An example of a thematic chapter that could have taken the place of a single-author one is a chapter on farm animals. Interesting things could have been said in such a chapter about literary representations of women’s relationship with domesticated animals valued for their reproductive capacities. Given the historic importance of “egg money” to rural women in Ireland, the link between women and hens (only briefly discussed in the book) could have formed a core part of such a chapter. The theoretical underpinnings for an analysis of this kind already exist in the scholarship of Irish eco-feminist literary scholars like Maureen O’Connor. A wealth of material is covered in Farming in Modern Irish Literature, but it is unfortunate that its structure ensures that such gender-related questions as to whether different tropes emerge in female-authored Irish farm writing or whether women writers approach recurring tropes in different ways cannot be systematically addressed in Grene’s book.
Farm writing is not unique to Ireland. What is distinctive about Irish farm writing, as Grene points out in his introduction, is the sustained hold that the small family farm has on the Irish literary imagination. Notwithstanding a dramatic rural to urban demographic shift in twentieth century Ireland, Irish writers repeatedly return to the family farm as a setting and subject, whether this takes the form of the idyllic childhood recollections of Alice Taylor or Kevin Barry’s distinctively anti-pastoral short story “Animal Needs”. Grene concludes his book by stating that “the imaginative investment in farming, and the multiple ways in which Irish writers have responded to it through the last century” make it, in his view, a rich scholarly subject. In Farming in Modern Irish Literature, he has more than demonstrated this richness. With this ambitious publication, grounded in a sustained and dedicated engagement with Irish literature, Nicholas Grene has commenced a long overdue conversation about Irish farm writing.

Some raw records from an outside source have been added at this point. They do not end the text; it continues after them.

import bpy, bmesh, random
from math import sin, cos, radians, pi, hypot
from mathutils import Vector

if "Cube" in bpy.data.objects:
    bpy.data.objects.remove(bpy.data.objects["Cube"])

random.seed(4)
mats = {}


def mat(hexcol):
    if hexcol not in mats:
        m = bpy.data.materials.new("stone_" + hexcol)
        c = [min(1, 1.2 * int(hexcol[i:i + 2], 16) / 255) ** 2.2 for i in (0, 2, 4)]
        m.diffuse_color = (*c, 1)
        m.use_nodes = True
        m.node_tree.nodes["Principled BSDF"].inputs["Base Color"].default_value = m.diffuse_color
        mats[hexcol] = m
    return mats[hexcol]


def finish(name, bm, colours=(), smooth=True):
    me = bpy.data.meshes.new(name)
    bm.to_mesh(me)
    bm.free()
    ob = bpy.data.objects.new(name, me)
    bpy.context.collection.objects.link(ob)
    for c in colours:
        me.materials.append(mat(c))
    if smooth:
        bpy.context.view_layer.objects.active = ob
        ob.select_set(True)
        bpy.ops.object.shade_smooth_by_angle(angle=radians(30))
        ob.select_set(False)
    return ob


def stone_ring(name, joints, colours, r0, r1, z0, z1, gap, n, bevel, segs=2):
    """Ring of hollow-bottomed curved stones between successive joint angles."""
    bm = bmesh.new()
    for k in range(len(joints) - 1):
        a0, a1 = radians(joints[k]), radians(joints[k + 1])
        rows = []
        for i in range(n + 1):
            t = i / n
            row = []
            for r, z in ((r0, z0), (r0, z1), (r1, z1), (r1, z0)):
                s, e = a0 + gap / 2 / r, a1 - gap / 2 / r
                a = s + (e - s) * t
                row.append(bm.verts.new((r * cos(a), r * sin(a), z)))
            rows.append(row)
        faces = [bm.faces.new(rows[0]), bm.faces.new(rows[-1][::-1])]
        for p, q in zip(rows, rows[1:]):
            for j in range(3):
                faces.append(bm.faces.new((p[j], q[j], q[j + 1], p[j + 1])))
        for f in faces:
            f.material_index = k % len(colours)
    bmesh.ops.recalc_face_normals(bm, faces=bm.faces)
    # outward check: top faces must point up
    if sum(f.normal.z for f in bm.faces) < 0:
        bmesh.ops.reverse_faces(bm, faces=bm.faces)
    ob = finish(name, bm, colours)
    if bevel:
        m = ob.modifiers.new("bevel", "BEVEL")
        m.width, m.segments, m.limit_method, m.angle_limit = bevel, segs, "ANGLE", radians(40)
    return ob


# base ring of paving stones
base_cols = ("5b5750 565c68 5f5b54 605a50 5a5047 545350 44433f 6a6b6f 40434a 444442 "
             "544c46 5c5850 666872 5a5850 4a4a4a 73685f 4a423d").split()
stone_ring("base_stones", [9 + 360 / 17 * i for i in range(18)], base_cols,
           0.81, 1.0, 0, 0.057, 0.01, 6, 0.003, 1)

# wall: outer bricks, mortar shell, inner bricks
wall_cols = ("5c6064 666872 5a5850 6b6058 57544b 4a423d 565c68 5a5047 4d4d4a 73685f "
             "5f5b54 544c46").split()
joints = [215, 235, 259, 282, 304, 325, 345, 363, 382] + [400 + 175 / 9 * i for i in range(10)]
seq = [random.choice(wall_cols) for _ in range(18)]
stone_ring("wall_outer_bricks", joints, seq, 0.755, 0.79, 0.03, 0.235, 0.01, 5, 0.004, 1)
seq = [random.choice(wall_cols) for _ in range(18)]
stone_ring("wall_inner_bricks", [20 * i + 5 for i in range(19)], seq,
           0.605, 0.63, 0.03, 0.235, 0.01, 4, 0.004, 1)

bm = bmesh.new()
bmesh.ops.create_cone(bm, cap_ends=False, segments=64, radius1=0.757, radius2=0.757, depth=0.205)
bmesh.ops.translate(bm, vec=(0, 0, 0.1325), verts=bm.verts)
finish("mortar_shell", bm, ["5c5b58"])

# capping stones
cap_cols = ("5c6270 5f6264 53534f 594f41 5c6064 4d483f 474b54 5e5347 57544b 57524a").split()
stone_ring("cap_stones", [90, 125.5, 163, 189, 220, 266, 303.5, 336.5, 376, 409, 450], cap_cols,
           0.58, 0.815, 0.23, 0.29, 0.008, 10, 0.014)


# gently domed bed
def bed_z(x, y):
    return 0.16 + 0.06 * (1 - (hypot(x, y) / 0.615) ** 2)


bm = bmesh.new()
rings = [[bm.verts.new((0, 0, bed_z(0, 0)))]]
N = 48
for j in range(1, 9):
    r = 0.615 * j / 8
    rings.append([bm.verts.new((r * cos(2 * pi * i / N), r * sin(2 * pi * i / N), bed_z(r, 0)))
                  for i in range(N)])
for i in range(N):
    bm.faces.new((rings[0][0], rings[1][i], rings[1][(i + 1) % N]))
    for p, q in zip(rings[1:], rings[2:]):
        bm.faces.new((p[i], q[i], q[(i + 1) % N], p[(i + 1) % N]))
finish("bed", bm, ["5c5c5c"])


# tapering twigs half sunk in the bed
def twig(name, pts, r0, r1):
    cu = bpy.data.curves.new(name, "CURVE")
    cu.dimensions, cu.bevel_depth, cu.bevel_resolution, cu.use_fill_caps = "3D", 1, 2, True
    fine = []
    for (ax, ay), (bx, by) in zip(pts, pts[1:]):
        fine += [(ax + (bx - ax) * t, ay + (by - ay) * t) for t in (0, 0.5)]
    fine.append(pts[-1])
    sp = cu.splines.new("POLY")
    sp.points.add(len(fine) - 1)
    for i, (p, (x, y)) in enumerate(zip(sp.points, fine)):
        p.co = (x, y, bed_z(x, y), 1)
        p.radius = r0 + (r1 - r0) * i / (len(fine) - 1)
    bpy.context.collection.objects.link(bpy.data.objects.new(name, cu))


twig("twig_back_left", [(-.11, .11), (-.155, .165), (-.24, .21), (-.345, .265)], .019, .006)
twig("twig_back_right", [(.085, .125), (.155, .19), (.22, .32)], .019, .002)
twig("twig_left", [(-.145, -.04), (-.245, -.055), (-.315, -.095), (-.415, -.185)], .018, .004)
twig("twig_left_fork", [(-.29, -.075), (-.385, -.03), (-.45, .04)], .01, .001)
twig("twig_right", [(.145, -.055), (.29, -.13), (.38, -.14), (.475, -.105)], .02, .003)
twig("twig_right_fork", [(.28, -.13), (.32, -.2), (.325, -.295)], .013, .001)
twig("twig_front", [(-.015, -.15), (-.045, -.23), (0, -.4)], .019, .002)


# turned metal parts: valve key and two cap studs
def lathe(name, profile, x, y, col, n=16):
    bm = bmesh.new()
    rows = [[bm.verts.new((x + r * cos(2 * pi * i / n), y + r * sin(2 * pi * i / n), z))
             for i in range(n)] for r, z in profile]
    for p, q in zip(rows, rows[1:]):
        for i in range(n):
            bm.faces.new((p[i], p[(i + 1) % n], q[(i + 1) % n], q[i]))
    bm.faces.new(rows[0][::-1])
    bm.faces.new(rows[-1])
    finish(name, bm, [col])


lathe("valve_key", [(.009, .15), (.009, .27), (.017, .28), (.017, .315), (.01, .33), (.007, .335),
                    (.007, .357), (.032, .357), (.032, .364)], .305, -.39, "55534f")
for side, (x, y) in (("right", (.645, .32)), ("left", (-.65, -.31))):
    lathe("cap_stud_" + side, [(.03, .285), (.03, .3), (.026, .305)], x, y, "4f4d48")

Heather Laird is a lecturer in English at University College Cork. She is a postcolonial scholar whose research interests include theories and practices of resistance, particularly as they relate to land usage, and Irish culture since the early nineteenth century. Her publications include Subversive Law in Ireland, 1879-1920 (2005) and Commemoration (2018). She is an editor of Síreacht: Longings for Another Ireland, a series of short texts that critique received wisdom and explore the potential of ideas commonly dismissed as utopian.